* [Your goal] Where the data below begins, start duplicating lines exactly, and finish with the line containing "# left side"; add nothing else. Leave the pictures out.

Plain-text document sources
++++++++

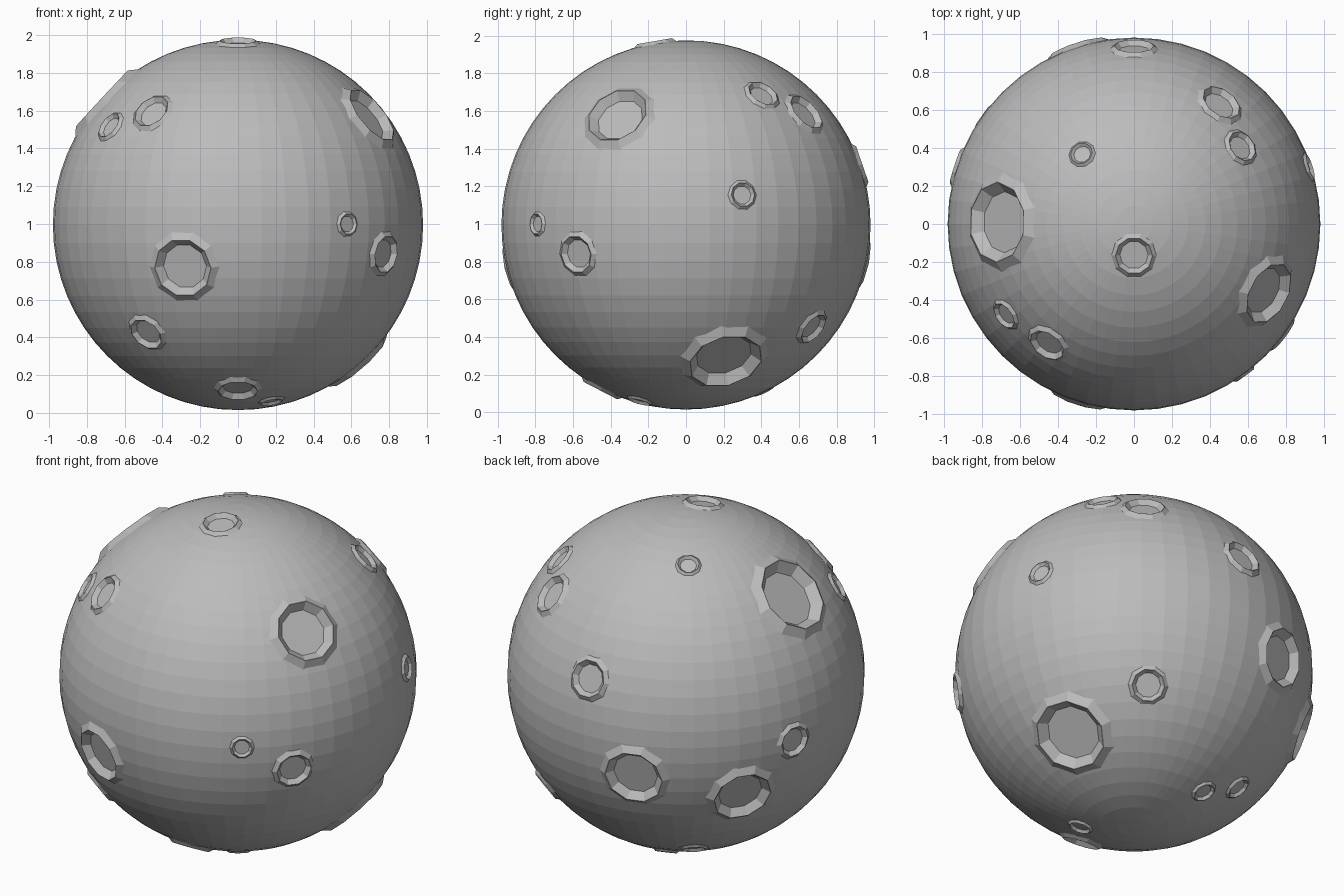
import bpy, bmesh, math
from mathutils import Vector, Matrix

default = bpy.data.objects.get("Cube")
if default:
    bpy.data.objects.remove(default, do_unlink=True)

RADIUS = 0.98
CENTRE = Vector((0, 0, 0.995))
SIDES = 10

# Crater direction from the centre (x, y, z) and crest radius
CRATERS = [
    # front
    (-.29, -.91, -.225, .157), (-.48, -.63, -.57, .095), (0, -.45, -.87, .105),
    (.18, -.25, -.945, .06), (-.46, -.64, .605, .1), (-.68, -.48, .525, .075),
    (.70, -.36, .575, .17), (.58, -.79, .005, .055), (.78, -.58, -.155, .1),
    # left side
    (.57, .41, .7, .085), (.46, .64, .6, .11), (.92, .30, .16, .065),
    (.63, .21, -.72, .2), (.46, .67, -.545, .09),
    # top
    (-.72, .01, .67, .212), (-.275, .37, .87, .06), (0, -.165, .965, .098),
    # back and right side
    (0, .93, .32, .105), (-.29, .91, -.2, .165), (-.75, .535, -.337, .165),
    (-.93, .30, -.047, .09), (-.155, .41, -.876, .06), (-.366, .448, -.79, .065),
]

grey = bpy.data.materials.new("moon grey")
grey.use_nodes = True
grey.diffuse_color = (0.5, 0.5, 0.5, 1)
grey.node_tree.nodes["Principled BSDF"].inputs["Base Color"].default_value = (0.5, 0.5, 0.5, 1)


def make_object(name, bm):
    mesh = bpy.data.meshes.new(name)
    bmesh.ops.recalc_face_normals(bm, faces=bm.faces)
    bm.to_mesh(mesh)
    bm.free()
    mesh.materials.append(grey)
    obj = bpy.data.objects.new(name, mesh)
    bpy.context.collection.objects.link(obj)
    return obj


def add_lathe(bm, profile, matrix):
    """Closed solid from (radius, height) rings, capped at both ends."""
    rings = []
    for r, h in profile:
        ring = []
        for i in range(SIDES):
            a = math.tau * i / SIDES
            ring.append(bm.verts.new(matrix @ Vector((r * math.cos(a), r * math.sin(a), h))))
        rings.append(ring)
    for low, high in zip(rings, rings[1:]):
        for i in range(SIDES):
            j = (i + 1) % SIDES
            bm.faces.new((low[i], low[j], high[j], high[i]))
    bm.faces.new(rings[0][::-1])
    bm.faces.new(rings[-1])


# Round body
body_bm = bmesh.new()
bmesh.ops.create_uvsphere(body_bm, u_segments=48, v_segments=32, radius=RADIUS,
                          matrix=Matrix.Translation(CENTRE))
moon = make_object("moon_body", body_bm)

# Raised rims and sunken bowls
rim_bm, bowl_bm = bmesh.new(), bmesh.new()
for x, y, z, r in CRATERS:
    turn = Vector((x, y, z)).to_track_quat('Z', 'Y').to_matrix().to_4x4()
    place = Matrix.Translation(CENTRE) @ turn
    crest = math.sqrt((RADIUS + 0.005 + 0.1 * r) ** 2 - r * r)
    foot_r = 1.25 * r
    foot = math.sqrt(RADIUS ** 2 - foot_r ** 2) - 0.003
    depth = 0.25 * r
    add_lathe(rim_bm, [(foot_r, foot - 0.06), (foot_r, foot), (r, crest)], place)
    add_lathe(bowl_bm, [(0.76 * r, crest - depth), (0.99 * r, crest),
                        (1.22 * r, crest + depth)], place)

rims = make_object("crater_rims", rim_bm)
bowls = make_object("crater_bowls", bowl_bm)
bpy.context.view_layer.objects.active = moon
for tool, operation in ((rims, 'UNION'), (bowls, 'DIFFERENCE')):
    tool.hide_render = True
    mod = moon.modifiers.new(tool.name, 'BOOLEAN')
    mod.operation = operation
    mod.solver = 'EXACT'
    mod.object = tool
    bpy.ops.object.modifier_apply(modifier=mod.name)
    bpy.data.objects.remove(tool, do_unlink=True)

++++++++

* [Exercise answer]
import bpy, bmesh, math
from mathutils import Vector, Matrix

default = bpy.data.objects.get("Cube")
if default:
    bpy.data.objects.remove(default, do_unlink=True)

RADIUS = 0.98
CENTRE = Vector((0, 0, 0.995))
SIDES = 10

# Crater direction from the centre (x, y, z) and crest radius
CRATERS = [
    # front
    (-.29, -.91, -.225, .157), (-.48, -.63, -.57, .095), (0, -.45, -.87, .105),
    (.18, -.25, -.945, .06), (-.46, -.64, .605, .1), (-.68, -.48, .525, .075),
    (.70, -.36, .575, .17), (.58, -.79, .005, .055), (.78, -.58, -.155, .1),
    # left side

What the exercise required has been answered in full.